Final Word

This list may be detailed and comprehensive, but it is by no means complete. The truth is that everybody should conduct their own research to ensure that their rangefinder needs are met. Hopefully, this guide is able to help you make a decision in regards to your next rangefinder purchase!

Vortex Optics Diamondback 10×42 Binoculars Review

Vortex Optics Diamondback 10x42If you’re looking for a pair of versatile binoculars that can go toe-to-toe with much more expensive models, the 10×42 Diamondback by Vortex Optics may be just the perfect thing. The small details about this model, as well as the superior optics, make the Diamondback a popular choice for a variety of uses.

A little refresher course in optics here: the number 10 in the binocular configuration refers to the power of magnification. The 42 refers to the size of the objective (front) lens. Ideally, you want a combination of magnification and aperture that gives you a large, bright field of view without being too heavy, too unwieldy or too outlandishly expensive. The Diamondback 10×42 won’t disappoint in this regard.

At 24.4 ounces and 6.4 inches, these binoculars will fit in a field coat pocket and easily hold steady in your hand, yet give you great visibility even at dusk and dawn (345 feet at 1,000 yards).

Optical Quality

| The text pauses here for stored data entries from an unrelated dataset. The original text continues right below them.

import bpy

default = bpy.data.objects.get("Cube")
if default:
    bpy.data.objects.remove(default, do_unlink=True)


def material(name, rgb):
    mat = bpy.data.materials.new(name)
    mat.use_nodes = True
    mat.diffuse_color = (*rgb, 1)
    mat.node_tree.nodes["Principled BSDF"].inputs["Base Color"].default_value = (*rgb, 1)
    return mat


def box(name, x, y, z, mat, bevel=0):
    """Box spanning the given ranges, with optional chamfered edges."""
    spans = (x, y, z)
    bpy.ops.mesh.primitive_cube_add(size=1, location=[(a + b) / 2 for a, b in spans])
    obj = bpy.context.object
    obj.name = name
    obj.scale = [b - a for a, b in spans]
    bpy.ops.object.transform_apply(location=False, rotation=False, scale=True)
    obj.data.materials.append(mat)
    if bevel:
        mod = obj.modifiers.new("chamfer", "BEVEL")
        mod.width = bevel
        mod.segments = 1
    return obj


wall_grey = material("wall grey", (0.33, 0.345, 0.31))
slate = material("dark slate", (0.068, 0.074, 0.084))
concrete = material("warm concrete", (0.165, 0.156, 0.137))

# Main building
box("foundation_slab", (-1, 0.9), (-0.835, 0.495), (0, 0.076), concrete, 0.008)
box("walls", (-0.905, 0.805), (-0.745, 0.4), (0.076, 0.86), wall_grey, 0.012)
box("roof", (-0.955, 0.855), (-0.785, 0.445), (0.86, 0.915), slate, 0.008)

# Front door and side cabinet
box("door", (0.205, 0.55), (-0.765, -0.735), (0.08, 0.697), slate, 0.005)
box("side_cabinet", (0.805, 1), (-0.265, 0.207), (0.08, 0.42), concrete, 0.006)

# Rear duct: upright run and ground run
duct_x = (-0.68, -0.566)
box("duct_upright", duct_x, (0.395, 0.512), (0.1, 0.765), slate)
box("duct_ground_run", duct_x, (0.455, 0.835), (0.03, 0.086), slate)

The Vortex Optics Diamondback 10×42 are roof prism binoculars, with phase correction to eliminate interference between different light phases reflected in the prism (known in optics as phase shift). What does this mean for you? Higher resolution and crisper contrast in every image because the fuzziness that can accompany phase shift has been corrected.

O-ring seals and argon gas purging keep the Diamondback 10×42 fogproof across a wide range of temperatures. They are waterproof, as well, which makes for a great set of hunting binoculars–you won’t miss a thing in the bush with this model.

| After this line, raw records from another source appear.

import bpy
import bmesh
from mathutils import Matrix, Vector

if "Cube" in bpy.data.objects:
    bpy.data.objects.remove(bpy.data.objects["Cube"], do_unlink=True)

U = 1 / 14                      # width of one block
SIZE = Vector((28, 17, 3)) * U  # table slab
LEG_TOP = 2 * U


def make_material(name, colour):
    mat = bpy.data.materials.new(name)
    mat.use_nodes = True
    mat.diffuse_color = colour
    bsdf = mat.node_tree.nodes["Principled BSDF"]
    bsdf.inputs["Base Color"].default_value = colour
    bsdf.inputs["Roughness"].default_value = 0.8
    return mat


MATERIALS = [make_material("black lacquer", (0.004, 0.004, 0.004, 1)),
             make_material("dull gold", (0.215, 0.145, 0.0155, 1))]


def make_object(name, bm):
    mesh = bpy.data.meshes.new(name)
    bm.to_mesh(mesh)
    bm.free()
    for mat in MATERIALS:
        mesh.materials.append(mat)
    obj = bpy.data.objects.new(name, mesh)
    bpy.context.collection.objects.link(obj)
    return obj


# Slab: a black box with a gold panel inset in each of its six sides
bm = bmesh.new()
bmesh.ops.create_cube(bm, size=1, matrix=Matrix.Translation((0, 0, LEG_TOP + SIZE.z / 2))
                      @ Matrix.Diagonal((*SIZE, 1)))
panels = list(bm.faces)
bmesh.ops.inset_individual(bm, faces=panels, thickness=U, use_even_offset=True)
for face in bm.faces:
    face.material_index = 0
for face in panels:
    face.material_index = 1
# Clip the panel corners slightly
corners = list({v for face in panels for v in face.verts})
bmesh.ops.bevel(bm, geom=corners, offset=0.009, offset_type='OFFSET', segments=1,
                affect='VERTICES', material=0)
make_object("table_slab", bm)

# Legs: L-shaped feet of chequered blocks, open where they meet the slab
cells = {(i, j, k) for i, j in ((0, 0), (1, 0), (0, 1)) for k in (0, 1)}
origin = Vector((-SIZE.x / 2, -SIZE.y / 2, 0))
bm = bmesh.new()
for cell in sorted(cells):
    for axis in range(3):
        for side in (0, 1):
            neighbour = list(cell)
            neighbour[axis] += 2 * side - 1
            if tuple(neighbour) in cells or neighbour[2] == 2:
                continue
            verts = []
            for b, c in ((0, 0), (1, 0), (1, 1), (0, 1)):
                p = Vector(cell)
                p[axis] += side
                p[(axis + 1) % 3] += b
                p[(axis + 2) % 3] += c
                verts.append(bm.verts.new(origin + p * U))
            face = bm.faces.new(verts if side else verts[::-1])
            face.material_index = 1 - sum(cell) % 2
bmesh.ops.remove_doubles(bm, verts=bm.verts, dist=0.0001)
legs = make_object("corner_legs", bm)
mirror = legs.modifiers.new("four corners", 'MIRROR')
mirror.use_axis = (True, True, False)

Waterproofing and fogproofing are essential for birding, too. Don’t let anyone tell you otherwise. Even if you’re birding on a pristine, clear day, changes in temperature and humidity between the house, car and outdoors can cause fogging without a mechanism to prevent it. And of course, some of the world’s best birding takes place in dripping jungle habitat or by the spray of the sea.

Comfort & Design

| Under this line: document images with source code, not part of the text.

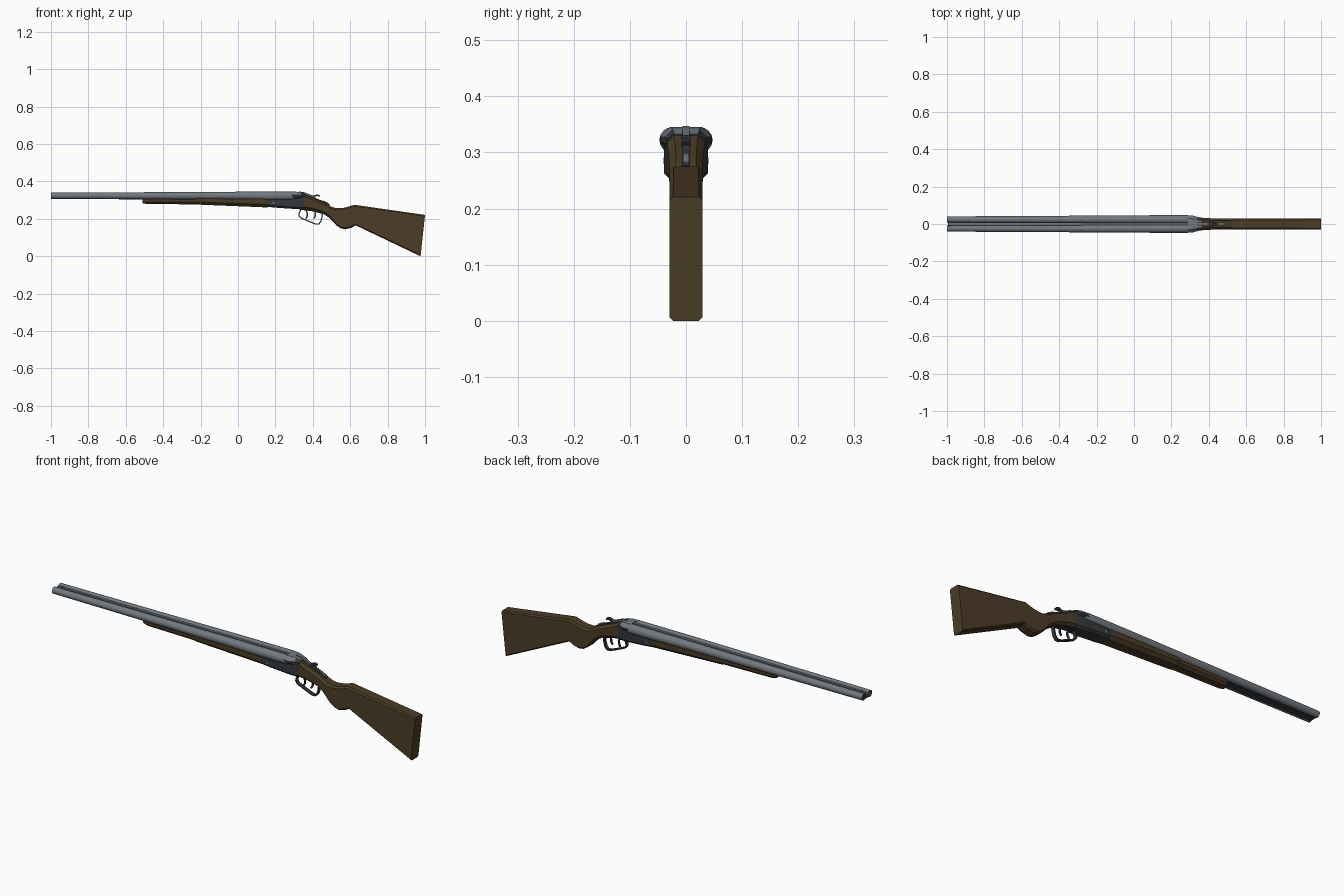
import bpy, bmesh, math
from mathutils import Vector


def material(name, color):
    m = bpy.data.materials.new(name)
    m.diffuse_color = (*color, 1)
    return m


STEEL = material("blued_steel", (0.17, 0.19, 0.21))
DARK = material("dark_steel", (0.035, 0.039, 0.044))
WOOD = material("walnut", (0.072, 0.046, 0.020))
WOOD2 = material("reddish_walnut", (0.075, 0.042, 0.020))


def loft(name, rings, mats, smooth=False, rule=None):
    """Skin a list of equally sized rings and cap both ends."""
    bm = bmesh.new()
    vs = [[bm.verts.new(p) for p in r] for r in rings]
    n = len(rings[0])
    for a, b in zip(vs, vs[1:]):
        for i in range(n):
            j = (i + 1) % n
            bm.faces.new((a[i], a[j], b[j], b[i]))
    bm.faces.new(vs[0])
    bm.faces.new(vs[-1])
    bmesh.ops.recalc_face_normals(bm, faces=bm.faces)
    if rule:
        for f in bm.faces:
            f.material_index = rule(f)
    me = bpy.data.meshes.new(name)
    bm.to_mesh(me)
    bm.free()
    ob = bpy.data.objects.new(name, me)
    bpy.context.collection.objects.link(ob)
    for m in mats:
        me.materials.append(m)
    if smooth:
        bpy.ops.object.select_all(action='DESELECT')
        ob.select_set(True)
        bpy.context.view_layer.objects.active = ob
        bpy.ops.object.shade_smooth_by_angle(angle=math.radians(40))
    return ob


def octagon(xlo, zlo, xhi, zhi, hw, ch, ch_top=None):
    """Chamfered section; its plane may lean between xlo and xhi."""
    ct = ch if ch_top is None else ch_top
    yz = [(hw - ch, zlo), (hw, zlo + ch), (hw, zhi - ct), (hw - ct, zhi),
          (ct - hw, zhi), (-hw, zhi - ct), (-hw, zlo + ch), (ch - hw, zlo)]
    return [(xlo + (xhi - xlo) * (z - zlo) / (zhi - zlo), y, z) for y, z in yz]


def slab(x, zlo, zhi, hw, ch, ch_top=None):
    return octagon(x, zlo, x, zhi, hw, ch, ch_top)


def circle(x, y, z, r, n=16):
    return [(x, y + r * math.cos(2 * math.pi * i / n),
             z + r * math.sin(2 * math.pi * i / n)) for i in range(n)]


def ribbon(name, path, t, w, mat):
    """Flat metal strip following an x/z path."""
    pts = [Vector((x, 0, z)) for x, z in path]
    rings = []
    for i, p in enumerate(pts):
        d = (pts[min(i + 1, len(pts) - 1)] - pts[max(i - 1, 0)]).normalized()
        s = Vector((-d.z, 0, d.x)) * t / 2
        y = Vector((0, w, 0))
        rings.append([p + s + y, p + s - y, p - s - y, p - s + y])
    return loft(name, rings, [mat])


# Twin barrels with open bores and rounded breech ends
for side, label in ((-1, "left"), (1, "right")):
    prof = [(-0.88, 0.0118), (-1, 0.0118), (-1, 0.0165), (-0.93, 0.0170),
            (-0.55, 0.0185), (0.0, 0.0215), (0.16, 0.0230), (0.285, 0.0230),
            (0.305, 0.0195), (0.318, 0.0120)]
    loft(label + "_barrel",
         [circle(x, side * (0.0245 if x > -0.9 else 0.0240), 0.3235 - (0.0015 if x > 0 else 0), r)
          for x, r in prof], [STEEL, DARK], True,
         lambda f: 1 if all(v.co.x < -0.87 for v in f.verts)
         and sum((abs(v.co.y) - 0.024) ** 2 + (v.co.z - 0.3235) ** 2
                 for v in f.verts) / len(f.verts) < 0.000155 else 0)

# Ribs filling the space between the barrels
loft("top_rib", [slab(-0.995, 0.318, 0.337, 0.0065, 0.001),
                 slab(0.30, 0.318, 0.342, 0.0065, 0.001)], [STEEL])
loft("rib_bed", [slab(-0.995, 0.312, 0.331, 0.012, 0.001),
                 slab(0.30, 0.312, 0.333, 0.012, 0.001)], [DARK])
loft("lower_rib", [slab(-0.995, 0.307, 0.322, 0.020, 0.002),
                   slab(0.16, 0.300, 0.322, 0.026, 0.002)], [DARK])
loft("front_bead", [slab(-0.975, 0.336, 0.341, 0.003, 0.001),
                    slab(-0.967, 0.336, 0.341, 0.003, 0.001)], [STEEL])

# Fore-end: slim tip and wider grip
loft("fore_end_tip", [slab(-0.51, 0.284, 0.312, 0.020, 0.007, 0.002),
                      slab(-0.49, 0.280, 0.314, 0.027, 0.010, 0.002),
                      slab(-0.22, 0.277, 0.314, 0.031, 0.012, 0.002)], [WOOD2])
loft("fore_end_grip", [slab(-0.235, 0.279, 0.311, 0.033, 0.012, 0.003),
                       slab(-0.21, 0.276, 0.313, 0.037, 0.014, 0.003),
                       slab(0.157, 0.261, 0.311, 0.039, 0.016, 0.003)], [WOOD])

# Receiver body and breech
loft("receiver", [slab(0.157, 0.264, 0.310, 0.038, 0.010, 0.003),
                  slab(0.20, 0.260, 0.312, 0.039, 0.010, 0.003),
                  slab(0.30, 0.253, 0.318, 0.039, 0.010, 0.004),
                  octagon(0.347, 0.250, 0.360, 0.332, 0.034, 0.010)], [DARK])
loft("breech", [slab(0.285, 0.300, 0.345, 0.0465, 0.017),
                slab(0.312, 0.300, 0.345, 0.0460, 0.018),
                slab(0.338, 0.302, 0.342, 0.038, 0.014),
                slab(0.360, 0.305, 0.333, 0.031, 0.010)], [DARK, STEEL],
     rule=lambda f: 1 if f.calc_center_median().z > 0.335 else 0)

# Hinge pins on both sides of the receiver
for side in (-1, 1):
    loft("hinge_pin", [[(0.19 + dx, side * y, 0.285 + dz) for _, dx, dz in circle(0, 0, 0, 0.006, 10)]
                       for y in (0.036, 0.0400)], [STEEL])

# Butt stock with wrist and pistol grip
stock = [(0.346, 0.253, 0.358, 0.331, 0.034, 0.012),
         (0.395, 0.245, 0.405, 0.310, 0.031, 0.012),
         (0.450, 0.231, 0.460, 0.288, 0.029, 0.011),
         (0.490, 0.204, 0.500, 0.265, 0.029, 0.010),
         (0.525, 0.166, 0.525, 0.257, 0.029, 0.009),
         (0.550, 0.149, 0.548, 0.257, 0.029, 0.008),
         (0.575, 0.144, 0.570, 0.260, 0.029, 0.008),
         (0.605, 0.152, 0.595, 0.267, 0.029, 0.008),
         (0.630, 0.165, 0.622, 0.275, 0.029, 0.007),
         (0.976, 0.000, 1.000, 0.221, 0.029, 0.006)]
loft("stock", [octagon(*s) for s in stock], [WOOD])

# Top tang, opening lever and its thumb piece
ribbon("tang", [(0.345, 0.336), (0.405, 0.311), (0.455, 0.291), (0.49, 0.273)],
       0.007, 0.007, DARK)
ribbon("top_lever", [(0.325, 0.343), (0.355, 0.338), (0.385, 0.326), (0.410, 0.318)],
       0.008, 0.006, STEEL)
ribbon("lever_thumb_piece", [(0.404, 0.314), (0.412, 0.323), (0.424, 0.327), (0.436, 0.322)],
       0.009, 0.008, DARK)
ribbon("safety_slide", [(0.452, 0.296), (0.47, 0.289), (0.485, 0.280)],
       0.006, 0.005, STEEL)

# Trigger guard and two triggers
ribbon("trigger_guard", [(0.340, 0.255), (0.328, 0.235), (0.325, 0.218), (0.334, 0.206),
                         (0.375, 0.188), (0.415, 0.172), (0.432, 0.172), (0.442, 0.184),
                         (0.448, 0.205), (0.452, 0.235)], 0.006, 0.009, DARK)
for x in (0.362, 0.405):
    ribbon("trigger", [(x, 0.252), (x + 0.009, 0.230), (x + 0.008, 0.215), (x, 0.201)],
           0.007, 0.004, DARK)
ribbon("lower_tang", [(0.335, 0.251), (0.395, 0.244), (0.455, 0.229)], 0.006, 0.011, DARK)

Most folks will be taking the Diamondback 10X42 out for a full day of activity, so you want a model that’s comfortable and can handle the high use. With their forgiving eye cups, these binoculars will work with or without eyeglasses all day. The rubber outside casing offers a durable, non-slip surface for use with both bare hands and gloves. This is key if you’re going to be hunting in the snow or taking them to the nosebleed seats for some late-season football games up north.

The Vortex Diamondback 10X42 Binoculars have a right diopter to adjust for the difference in vision between your two eyes, in addition to the center focus wheel. You can easily mount them on a car window, and they are also tripod adaptable.

Vortex: A Trusted Brand

If you’re comparing brands in binoculars, you’ll find that a lot of companies out there don’t just make binoculars; they make cameras, electronics and even jewelry and home goods. Vortex Optics specializes in sport optics, so you know they are pouring all their resources into a limited number of related products, like binoculars and rifle scopes. This allows them to offer an unconditional lifetime warranty on their products, the Diamondback 10X42 included. Available at under $300, this model is a steal when you compare it to comparable performance in other lines. Known for their customer service and attention to detail, Vortex Optics is rapidly developing legacy customers, to no surprise.

If you’re going to take your Diamondback 10X42 Binoculars into the field, you might want to consider a few extras. While this model comes with a molded carrying case and strap, a harness might serve you well over bumpy terrain or climbing your stand. Additionally, a lens cleaning kit will keep your binoculars in tip-top shape, so you can enjoy them for years to come.

Overall, there are few drawbacks to the Diamondback. There are still shadows that most binoculars have trouble with when you move them around sharply, but they aren’t a huge deal if you find some sort stabilizer (like a tripod) for them.